I admire women whose lives seem uneventful until crises, either internal or external, tear their worlds apart. Somehow, though, they must carry on while looking after children, cooking meals, doing laundry, and holding down their jobs. They may want to fall apart, and maybe some of them do, but most women pick themselves up and find the strength to make difficult choices.
Since my novels take place before the women’s liberation movement, my female characters typically maneuver the men in their lives in subtle ways. Many women had to be cautious since they didn’t have access to money or were unable to support their children if they left their husbands. While writing the first book, I read diaries written by women. Many of them understood they could not make demands of their husbands or ask direct and pointed questions. Instead, they were skilled in applying the light touch and this method often allowed them to get their way.
6) I’m always curious about the process of other writers. Do you outline? Spread notecards around you and create some kind of timeline? Or do you dive right into the story?
I begin with a general idea about the plot and write a one-page summary to give the illusion that I have a plan. Then I make an outline for the first chapter. Once I finish that, I go back and fill in the gaps until the outline begins to read like a story. Then I’m on to the outline for the next chapter.
It usually doesn’t take long before I’ve strayed from the summary, and that’s fine. Nothing is written in stone and research discoveries often change the course of the story.
I’d like to add that I meet every Friday with my writing critique group. We each bring six pages of our projects and the feedback I receive is invaluable. These writers have seen me through both novels, and I hope they’ll see me through the next one.

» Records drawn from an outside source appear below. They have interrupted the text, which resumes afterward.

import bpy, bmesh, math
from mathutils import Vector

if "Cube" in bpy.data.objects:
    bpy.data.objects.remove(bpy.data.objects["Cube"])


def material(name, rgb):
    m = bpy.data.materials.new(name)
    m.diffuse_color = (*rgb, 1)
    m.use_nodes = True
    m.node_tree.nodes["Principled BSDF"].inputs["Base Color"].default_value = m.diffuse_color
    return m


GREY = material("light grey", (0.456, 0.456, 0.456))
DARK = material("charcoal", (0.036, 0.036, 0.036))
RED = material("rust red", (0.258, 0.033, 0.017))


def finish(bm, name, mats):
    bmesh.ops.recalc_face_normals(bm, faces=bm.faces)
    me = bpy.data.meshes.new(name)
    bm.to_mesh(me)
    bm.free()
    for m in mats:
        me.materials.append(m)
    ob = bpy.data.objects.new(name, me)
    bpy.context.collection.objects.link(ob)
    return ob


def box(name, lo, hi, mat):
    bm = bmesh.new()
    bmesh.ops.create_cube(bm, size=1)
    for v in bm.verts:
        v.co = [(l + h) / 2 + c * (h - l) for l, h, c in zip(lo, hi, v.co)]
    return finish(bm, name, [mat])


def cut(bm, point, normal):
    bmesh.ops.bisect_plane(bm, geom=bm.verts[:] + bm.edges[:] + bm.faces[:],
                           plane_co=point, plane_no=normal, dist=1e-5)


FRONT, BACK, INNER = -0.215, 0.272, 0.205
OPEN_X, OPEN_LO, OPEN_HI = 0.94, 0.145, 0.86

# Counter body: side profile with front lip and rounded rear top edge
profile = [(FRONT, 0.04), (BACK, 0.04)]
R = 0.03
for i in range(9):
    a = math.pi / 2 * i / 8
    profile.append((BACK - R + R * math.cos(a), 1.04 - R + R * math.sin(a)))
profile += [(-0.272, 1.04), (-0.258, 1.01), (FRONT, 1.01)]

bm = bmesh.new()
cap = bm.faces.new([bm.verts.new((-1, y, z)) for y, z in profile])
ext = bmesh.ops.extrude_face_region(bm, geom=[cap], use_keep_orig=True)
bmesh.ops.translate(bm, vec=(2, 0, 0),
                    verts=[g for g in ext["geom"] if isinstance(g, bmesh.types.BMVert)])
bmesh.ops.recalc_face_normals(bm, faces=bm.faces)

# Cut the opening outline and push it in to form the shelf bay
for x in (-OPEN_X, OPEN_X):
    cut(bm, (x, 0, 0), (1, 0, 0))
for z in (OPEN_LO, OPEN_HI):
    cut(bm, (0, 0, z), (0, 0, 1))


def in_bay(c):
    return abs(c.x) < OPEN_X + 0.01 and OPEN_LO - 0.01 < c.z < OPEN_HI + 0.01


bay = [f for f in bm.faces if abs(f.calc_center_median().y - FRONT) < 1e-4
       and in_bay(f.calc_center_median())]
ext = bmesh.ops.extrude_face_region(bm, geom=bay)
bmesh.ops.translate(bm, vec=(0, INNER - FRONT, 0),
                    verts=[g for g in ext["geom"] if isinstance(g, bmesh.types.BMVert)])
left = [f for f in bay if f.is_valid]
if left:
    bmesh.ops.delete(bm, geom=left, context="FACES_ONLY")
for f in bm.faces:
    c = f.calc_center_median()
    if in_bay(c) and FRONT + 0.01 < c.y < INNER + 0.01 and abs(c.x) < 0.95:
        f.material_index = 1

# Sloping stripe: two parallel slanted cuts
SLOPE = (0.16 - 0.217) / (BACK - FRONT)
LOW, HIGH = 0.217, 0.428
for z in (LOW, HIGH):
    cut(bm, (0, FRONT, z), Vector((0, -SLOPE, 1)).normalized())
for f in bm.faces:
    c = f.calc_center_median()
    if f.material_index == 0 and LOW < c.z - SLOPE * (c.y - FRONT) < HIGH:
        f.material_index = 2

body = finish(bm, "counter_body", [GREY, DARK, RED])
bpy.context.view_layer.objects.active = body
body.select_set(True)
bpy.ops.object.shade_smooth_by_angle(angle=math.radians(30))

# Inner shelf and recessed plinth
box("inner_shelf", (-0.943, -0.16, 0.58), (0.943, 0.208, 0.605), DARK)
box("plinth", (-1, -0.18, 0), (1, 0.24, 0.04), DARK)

7) Tell us about your relationship with your novels. Do you prefer one book over the other? Do you have a favorite character? Once the book is published, do you ever reread what you’ve written, or do you close the door on those characters once their stories have been told?
The characters in both novels are dear friends, and I have difficulty parting from them once their stories are finished. Fortunately, I meet with many book clubs for both novels so their stories continue to be part of my life.
Rachel DuPree will probably always be my favorite character. She was inspired by a woman in the photograph that I mentioned in the fourth question. That woman made me become a writer and changed the direction of my life. I will always be grateful to her and for the book she inspired.
8) What can you tell us about your next project?
I’m working on a novel that takes place in Utah’s canyon country during the winter of 1888. The narrator is a 37-year-old woman who helps polygamists hide from U.S. marshals. I’m not all that far along and the plot has deviated far from the original one-page summary so I’m afraid to say anything more.
9) What books are you reading right now? Give us a glimpse of your bedside table!
I’m a fan of your novels and although I finished your latest novel, The Crossing, a while ago, it’s still on my mind. I’ve just started Life After Life by Kate Atkinson. The Promise has been shortlisted along with it for the UK’s Walter Scott Prize in Historical Fiction, and in June I’ll be on a panel with the other finalists. My goal is to read the other five novels.
If I may, I’d like to add that I recently read Juliet West’s Before the Fall which takes place in London’s East End during World War 1. I was spellbound. I was also captivated by Gary Schanbacher’s Crossing Purgatory. Much of the story is set in eastern Colorado before the Civil War. It’s one that I want to reread.
Copyright © 2014 Jennifer Hritz All Rights Reserved